» The task
Check each line of the records below and collect those that include the word "best".

» Saved entries

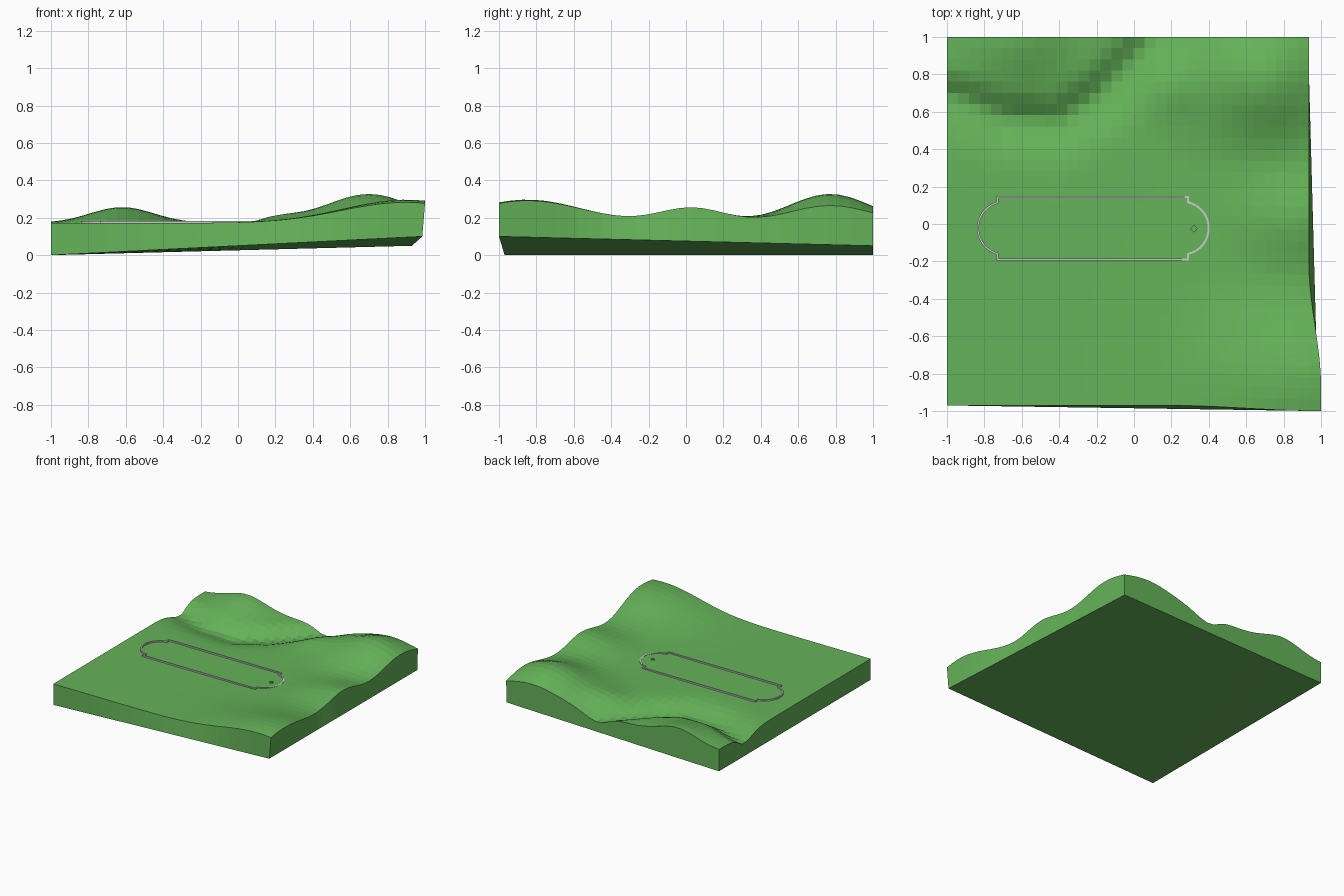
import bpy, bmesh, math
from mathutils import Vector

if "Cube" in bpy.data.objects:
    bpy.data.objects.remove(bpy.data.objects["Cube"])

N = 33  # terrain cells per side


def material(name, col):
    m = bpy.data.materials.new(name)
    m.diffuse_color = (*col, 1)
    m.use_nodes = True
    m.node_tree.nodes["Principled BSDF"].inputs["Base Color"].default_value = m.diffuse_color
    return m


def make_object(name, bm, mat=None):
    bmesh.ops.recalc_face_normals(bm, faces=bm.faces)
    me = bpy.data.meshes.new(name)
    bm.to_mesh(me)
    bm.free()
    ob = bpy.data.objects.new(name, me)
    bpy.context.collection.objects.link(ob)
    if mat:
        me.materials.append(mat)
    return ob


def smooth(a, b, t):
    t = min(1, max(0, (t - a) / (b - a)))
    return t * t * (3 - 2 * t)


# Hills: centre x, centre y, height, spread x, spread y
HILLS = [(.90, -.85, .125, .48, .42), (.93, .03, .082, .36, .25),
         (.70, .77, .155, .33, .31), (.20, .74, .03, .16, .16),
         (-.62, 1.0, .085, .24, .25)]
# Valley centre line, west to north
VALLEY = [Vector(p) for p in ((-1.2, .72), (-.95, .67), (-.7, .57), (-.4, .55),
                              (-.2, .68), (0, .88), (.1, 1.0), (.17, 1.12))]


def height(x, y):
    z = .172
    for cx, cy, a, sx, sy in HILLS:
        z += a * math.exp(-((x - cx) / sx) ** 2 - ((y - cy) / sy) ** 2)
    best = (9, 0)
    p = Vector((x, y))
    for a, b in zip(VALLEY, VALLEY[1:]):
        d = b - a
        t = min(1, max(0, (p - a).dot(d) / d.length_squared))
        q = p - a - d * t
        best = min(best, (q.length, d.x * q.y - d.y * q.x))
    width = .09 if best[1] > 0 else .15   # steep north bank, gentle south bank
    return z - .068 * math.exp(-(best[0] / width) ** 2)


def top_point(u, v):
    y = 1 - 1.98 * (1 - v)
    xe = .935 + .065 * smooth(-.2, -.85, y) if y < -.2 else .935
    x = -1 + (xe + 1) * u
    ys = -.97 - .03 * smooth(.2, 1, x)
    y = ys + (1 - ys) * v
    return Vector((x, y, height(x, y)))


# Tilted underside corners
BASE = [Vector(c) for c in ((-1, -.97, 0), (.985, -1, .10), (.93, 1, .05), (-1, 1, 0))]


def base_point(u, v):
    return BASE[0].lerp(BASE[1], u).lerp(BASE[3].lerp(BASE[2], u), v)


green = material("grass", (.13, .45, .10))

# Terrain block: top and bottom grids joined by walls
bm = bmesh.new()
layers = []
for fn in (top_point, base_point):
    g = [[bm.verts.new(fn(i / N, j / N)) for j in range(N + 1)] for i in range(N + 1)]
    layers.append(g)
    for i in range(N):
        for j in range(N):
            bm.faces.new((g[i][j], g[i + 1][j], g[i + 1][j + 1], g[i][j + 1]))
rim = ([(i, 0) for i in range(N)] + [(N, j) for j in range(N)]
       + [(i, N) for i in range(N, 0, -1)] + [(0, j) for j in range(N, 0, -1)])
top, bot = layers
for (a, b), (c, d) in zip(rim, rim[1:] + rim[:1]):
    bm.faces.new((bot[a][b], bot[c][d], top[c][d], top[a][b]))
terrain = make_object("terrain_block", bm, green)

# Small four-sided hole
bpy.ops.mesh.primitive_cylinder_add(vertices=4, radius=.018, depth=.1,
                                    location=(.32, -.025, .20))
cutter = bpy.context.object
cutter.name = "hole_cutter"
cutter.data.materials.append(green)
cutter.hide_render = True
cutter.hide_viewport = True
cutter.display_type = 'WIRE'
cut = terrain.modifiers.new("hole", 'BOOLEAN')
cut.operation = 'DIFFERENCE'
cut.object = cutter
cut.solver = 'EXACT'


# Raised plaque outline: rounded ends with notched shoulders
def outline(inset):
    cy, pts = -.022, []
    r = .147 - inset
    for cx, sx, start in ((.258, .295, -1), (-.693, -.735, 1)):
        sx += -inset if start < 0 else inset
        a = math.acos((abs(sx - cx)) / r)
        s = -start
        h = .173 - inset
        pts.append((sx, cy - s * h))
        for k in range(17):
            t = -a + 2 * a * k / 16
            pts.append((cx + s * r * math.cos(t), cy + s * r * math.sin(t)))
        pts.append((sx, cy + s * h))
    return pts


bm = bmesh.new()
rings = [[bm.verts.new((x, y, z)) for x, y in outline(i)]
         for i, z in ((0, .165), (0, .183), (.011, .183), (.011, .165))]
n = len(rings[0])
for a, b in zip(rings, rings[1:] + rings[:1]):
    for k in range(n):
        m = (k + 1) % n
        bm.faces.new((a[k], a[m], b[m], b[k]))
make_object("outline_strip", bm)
* * *
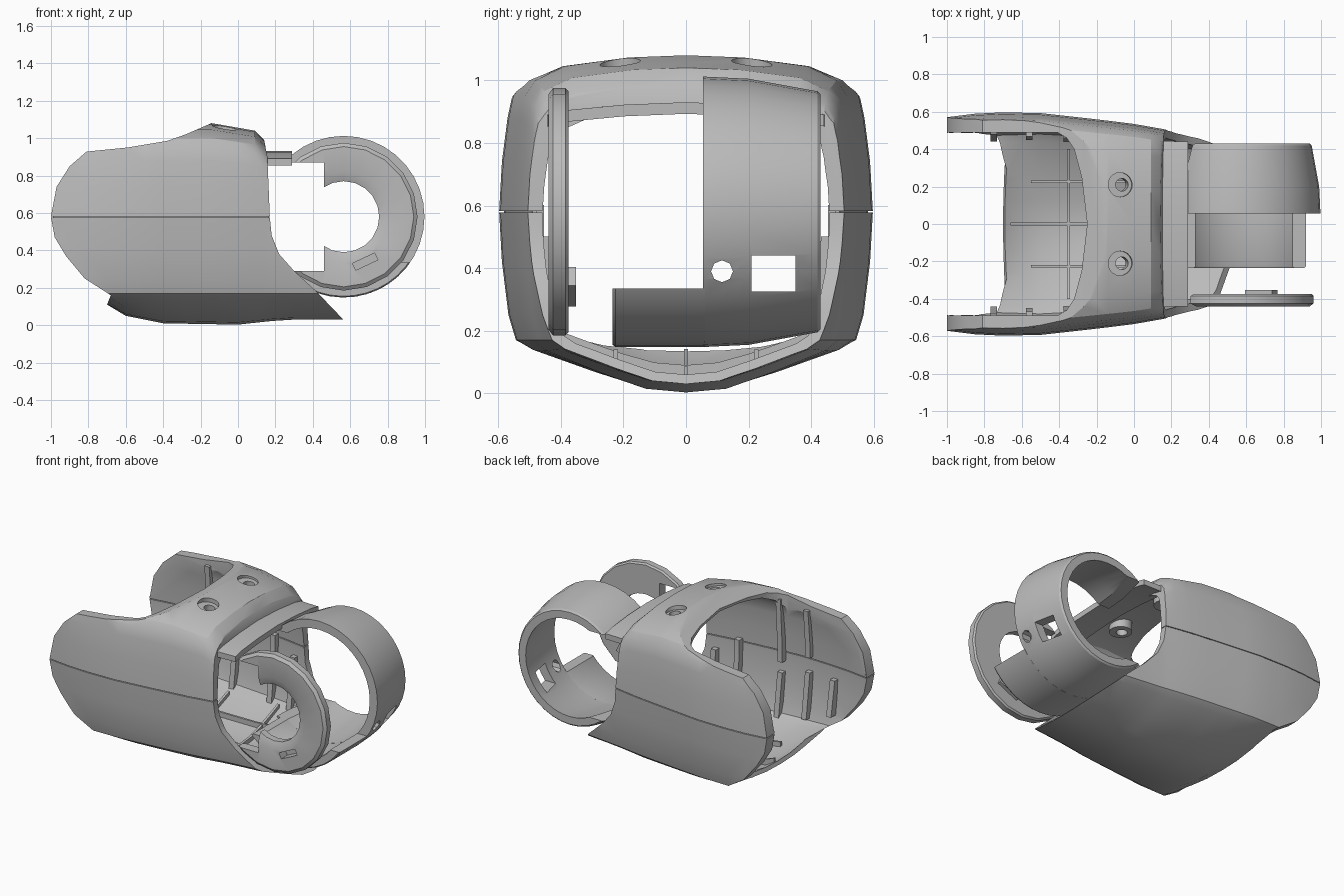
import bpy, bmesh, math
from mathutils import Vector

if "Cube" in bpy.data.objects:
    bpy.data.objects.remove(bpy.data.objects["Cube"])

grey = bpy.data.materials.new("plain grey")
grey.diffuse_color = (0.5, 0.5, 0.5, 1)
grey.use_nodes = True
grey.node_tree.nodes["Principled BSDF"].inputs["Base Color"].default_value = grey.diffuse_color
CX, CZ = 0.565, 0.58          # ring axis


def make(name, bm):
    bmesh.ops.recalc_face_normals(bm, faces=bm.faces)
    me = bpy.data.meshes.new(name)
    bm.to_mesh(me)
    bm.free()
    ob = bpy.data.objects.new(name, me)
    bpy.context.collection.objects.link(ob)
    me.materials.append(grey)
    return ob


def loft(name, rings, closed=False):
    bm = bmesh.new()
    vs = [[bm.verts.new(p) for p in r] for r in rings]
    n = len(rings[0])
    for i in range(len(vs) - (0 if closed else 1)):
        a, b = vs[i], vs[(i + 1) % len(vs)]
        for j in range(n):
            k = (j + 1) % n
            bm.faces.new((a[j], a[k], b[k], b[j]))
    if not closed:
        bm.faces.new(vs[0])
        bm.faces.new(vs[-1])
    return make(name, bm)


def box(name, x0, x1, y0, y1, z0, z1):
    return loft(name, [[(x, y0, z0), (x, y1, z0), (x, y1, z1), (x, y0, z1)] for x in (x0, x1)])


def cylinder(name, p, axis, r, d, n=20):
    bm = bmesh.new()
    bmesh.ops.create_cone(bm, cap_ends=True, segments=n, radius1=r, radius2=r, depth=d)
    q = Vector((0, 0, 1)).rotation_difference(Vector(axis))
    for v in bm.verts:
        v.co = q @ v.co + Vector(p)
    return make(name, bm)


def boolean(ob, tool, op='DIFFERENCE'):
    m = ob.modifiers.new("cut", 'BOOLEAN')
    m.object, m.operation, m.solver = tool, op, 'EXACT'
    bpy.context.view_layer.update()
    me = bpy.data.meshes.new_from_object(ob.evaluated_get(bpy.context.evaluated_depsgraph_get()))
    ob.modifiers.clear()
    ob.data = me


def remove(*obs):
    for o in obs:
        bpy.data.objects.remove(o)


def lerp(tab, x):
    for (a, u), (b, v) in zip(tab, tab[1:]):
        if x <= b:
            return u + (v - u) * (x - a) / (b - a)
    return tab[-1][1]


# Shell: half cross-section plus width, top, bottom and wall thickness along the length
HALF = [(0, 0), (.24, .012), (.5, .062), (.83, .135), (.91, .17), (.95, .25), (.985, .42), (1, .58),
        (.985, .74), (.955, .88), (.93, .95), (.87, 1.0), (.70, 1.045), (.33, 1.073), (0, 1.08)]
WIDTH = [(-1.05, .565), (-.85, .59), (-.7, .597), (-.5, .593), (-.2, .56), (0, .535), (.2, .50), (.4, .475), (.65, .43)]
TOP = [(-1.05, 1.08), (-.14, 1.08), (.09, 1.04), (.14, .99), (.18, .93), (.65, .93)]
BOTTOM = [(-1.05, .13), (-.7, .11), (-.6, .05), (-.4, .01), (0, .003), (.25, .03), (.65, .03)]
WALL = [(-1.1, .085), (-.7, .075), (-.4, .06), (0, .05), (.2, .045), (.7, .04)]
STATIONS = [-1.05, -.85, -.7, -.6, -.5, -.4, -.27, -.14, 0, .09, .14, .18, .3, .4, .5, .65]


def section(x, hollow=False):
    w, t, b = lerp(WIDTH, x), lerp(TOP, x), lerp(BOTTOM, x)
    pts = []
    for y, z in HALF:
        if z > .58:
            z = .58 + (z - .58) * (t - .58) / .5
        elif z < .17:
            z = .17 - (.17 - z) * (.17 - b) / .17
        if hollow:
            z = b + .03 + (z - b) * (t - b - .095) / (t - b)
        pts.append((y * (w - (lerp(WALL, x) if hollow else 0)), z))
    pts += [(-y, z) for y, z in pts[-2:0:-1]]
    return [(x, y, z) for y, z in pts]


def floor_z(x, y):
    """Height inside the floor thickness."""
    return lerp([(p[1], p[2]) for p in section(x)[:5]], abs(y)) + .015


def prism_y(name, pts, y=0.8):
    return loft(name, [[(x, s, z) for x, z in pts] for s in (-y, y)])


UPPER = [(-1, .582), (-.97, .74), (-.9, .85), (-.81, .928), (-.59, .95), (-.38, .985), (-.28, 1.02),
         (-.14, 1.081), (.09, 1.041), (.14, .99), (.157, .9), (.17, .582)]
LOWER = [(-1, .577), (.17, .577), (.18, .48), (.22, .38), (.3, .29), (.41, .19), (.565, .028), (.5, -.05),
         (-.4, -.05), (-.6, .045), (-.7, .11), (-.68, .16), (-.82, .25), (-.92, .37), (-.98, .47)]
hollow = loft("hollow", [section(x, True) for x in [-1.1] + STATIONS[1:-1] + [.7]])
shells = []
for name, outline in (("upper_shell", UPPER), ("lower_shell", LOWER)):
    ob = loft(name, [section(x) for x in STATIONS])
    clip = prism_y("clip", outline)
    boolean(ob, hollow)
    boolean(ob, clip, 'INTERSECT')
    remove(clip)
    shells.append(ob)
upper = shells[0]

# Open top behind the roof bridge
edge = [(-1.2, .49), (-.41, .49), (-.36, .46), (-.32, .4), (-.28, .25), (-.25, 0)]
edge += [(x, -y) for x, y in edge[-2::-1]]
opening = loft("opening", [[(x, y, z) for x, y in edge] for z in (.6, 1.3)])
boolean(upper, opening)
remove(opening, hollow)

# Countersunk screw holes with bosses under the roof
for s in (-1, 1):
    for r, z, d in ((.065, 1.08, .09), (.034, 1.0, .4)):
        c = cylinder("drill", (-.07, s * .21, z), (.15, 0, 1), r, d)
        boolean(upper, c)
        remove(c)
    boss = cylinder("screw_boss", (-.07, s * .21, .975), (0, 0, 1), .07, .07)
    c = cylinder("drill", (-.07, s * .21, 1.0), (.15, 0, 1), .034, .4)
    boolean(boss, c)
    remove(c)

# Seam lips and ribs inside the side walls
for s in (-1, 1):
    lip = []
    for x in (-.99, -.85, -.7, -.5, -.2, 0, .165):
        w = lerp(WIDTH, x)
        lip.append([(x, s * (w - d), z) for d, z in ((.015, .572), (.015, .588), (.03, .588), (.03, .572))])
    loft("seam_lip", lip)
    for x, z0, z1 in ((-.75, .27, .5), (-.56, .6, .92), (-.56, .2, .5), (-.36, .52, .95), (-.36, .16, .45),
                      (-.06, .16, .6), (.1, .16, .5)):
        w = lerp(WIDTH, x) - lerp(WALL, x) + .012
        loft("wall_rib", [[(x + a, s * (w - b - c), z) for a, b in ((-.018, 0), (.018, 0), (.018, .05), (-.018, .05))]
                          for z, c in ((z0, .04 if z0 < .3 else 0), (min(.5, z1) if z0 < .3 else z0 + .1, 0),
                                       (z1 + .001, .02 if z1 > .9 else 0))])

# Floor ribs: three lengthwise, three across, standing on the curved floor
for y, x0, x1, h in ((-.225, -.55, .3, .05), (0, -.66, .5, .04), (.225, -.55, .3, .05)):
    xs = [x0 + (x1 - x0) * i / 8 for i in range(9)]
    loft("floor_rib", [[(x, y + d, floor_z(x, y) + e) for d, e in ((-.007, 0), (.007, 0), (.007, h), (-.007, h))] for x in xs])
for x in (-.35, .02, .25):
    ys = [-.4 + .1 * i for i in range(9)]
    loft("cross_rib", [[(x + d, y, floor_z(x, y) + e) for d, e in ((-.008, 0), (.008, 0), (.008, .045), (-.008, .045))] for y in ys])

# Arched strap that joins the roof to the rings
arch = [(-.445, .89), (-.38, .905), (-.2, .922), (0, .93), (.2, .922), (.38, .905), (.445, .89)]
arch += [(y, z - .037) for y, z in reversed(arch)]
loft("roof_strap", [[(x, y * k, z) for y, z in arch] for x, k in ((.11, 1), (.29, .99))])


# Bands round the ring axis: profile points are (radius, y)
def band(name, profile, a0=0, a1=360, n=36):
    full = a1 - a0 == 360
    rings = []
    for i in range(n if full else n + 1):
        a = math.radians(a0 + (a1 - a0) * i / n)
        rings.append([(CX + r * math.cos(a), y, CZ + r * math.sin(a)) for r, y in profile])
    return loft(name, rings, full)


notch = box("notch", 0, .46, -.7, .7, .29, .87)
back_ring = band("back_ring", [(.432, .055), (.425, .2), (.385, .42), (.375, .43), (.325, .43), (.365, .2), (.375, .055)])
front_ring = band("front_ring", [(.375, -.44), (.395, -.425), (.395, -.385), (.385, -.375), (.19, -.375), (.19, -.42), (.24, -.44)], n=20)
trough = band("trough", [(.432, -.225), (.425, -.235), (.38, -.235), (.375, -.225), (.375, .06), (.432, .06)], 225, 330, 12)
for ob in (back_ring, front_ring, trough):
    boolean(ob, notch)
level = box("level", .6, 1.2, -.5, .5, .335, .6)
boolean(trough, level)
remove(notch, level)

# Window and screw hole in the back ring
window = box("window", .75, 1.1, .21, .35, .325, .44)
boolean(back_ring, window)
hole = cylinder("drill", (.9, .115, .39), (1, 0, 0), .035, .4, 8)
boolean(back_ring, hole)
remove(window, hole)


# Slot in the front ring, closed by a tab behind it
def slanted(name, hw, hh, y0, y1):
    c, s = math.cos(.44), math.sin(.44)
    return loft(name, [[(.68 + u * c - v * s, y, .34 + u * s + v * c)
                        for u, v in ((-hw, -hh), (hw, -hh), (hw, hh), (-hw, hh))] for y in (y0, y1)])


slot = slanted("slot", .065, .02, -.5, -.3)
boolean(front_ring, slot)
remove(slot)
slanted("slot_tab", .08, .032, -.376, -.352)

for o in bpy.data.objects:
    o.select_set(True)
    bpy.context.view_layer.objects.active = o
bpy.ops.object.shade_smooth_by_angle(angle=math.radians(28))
--
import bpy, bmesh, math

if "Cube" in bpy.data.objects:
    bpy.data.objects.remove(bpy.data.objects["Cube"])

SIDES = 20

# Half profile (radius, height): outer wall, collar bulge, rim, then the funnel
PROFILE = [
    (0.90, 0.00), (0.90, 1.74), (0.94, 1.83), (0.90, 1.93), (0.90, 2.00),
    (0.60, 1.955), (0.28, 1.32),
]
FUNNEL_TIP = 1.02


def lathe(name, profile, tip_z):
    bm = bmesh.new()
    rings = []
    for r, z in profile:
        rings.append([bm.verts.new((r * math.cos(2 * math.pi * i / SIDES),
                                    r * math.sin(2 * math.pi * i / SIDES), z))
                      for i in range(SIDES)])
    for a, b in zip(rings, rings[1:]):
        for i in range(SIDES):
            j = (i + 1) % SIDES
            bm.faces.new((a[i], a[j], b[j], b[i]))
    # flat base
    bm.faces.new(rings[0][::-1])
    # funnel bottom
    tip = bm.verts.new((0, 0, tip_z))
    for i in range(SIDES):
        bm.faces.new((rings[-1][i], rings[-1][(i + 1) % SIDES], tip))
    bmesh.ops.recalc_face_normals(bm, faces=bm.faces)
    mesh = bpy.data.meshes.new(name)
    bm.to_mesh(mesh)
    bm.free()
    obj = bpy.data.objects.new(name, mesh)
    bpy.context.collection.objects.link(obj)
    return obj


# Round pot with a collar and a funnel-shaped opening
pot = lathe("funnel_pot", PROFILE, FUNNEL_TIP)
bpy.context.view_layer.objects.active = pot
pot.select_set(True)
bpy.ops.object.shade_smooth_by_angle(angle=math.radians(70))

» Task response
    best = (9, 0)
        best = min(best, (q.length, d.x * q.y - d.y * q.x))
    width = .09 if best[1] > 0 else .15   # steep north bank, gentle south bank
    return z - .068 * math.exp(-(best[0] / width) ** 2)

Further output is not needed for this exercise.